Prior to the mid-1990s, we pushed our message to the customer. And if we didn't push our message to the customer, the customer didn't buy from us unless she specifically requested a catalog.
Though it has been nearly fifteen years since the first e-commerce websites appeared, our evolution into the realm of "www." has been comparatively slow. Think about it. Our websites were drill-down oriented websites built by technical individuals, not by shoppers.
Once the infrastructure was built, we learned that modifying the infrastructure was hard work. Marketers wanting to make changes had to submit projects to a "book of work", where projects were prioritized based on available resources. Never before had marketers been so hamstrung. Catalog marketers were used to doing whatever they wanted, limited only by the constraints of the printing process. Online marketers require that information technology bridge to be successful.
In the past five years, it seems like the customer became frustrated with the slow pace of change in multichannel marketing. She no longer trusts us, and probably for good reason. We've failed her with false guarantees and marketing gimmicks. Now, she looks to her peers for advice. She looks at customer reviews of products, not the copy written by somebody paid to entice the customer into purchasing goods and services.

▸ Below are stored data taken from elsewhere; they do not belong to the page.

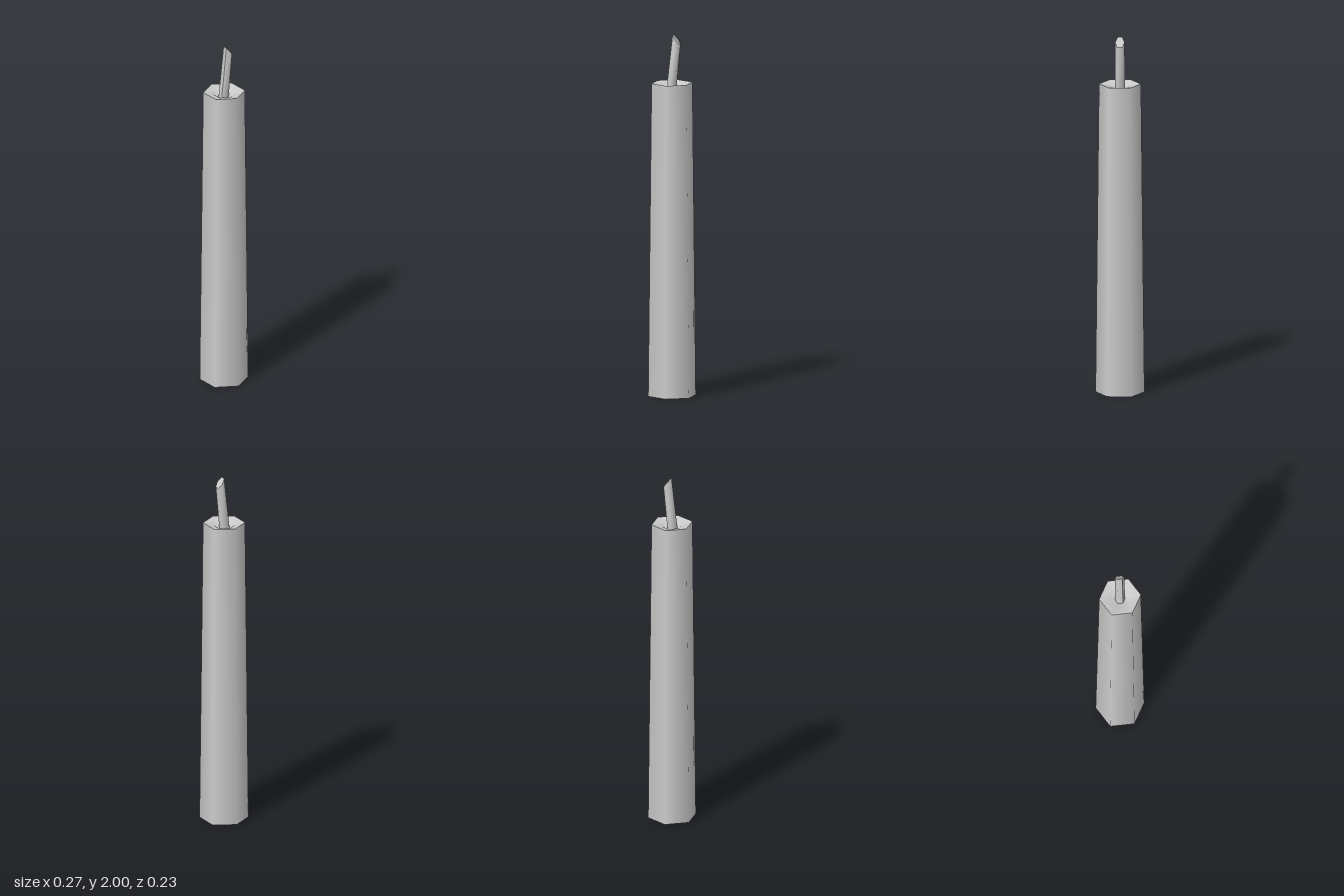
import * as THREE from 'three';

const SIDES = 6;
const material = new THREE.MeshStandardMaterial({ color: 0xcccccc });

// Six-sided lathe with corners on +x and -x; normals are smooth within one profile
function hexLathe(name, points) {
  const profile = points.map(([r, y]) => new THREE.Vector2(r, y));
  const geometry = new THREE.LatheGeometry(profile, SIDES).rotateY(Math.PI / 6);
  const mesh = new THREE.Mesh(geometry, material);
  mesh.name = name;
  return mesh;
}

// Leaning hexagonal wick: the top is shifted back and cut at a slant
function createWick() {
  const bottom = 1.69, top = 1.975;
  const geometry = new THREE.CylinderGeometry(0.026, 0.028, top - bottom, SIDES, 1);
  geometry.rotateY(Math.PI / 6).translate(0, (top + bottom) / 2, 0);
  const p = geometry.attributes.position;
  for (let i = 0; i < p.count; i++) {
    if (p.getY(i) < (top + bottom) / 2) {
      p.setZ(i, p.getZ(i) + 0.004);
      continue;
    }
    const z = p.getZ(i) * 0.86;
    p.setY(i, top + z * 1.29);
    p.setZ(i, z - 0.026);
  }
  // Recompute per vertex group so the cut stays sharp and the sides stay smooth
  geometry.computeVertexNormals();
  const mesh = new THREE.Mesh(geometry, material);
  mesh.name = 'wick';
  return mesh;
}

export function createModel() {
  const candle = new THREE.Group();
  candle.name = 'candle';

  // Tapered wax column, its underside and the melted hollow on top
  candle.add(
    hexLathe('waxBody', [[0.134, 0], [0.115, 1.735]]),
    hexLathe('waxBase', [[0, 0], [0.134, 0]]),
    hexLathe('meltedTop', [[0.115, 1.735], [0.06, 1.722], [0.035, 1.705], [0, 1.7]]),
    createWick()
  );
  return candle;
}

The future of Multichannel Forensics is not within any one brand, but between brands that sprawl across the internet. Our job will be to understand how our customers interact with other shoppers, websites, and brands. We'll demonstrate that Facebook is in Transfer Mode with Google, and that customers who come from Google are loyal to Google, not loyal to us. We'll use the Multichannel Forensics framework to make sense of the World Wide Web, a complicated entanglement of sites independent of each other. We will understand our place in this complicated "web".
Who is going to lead this charge?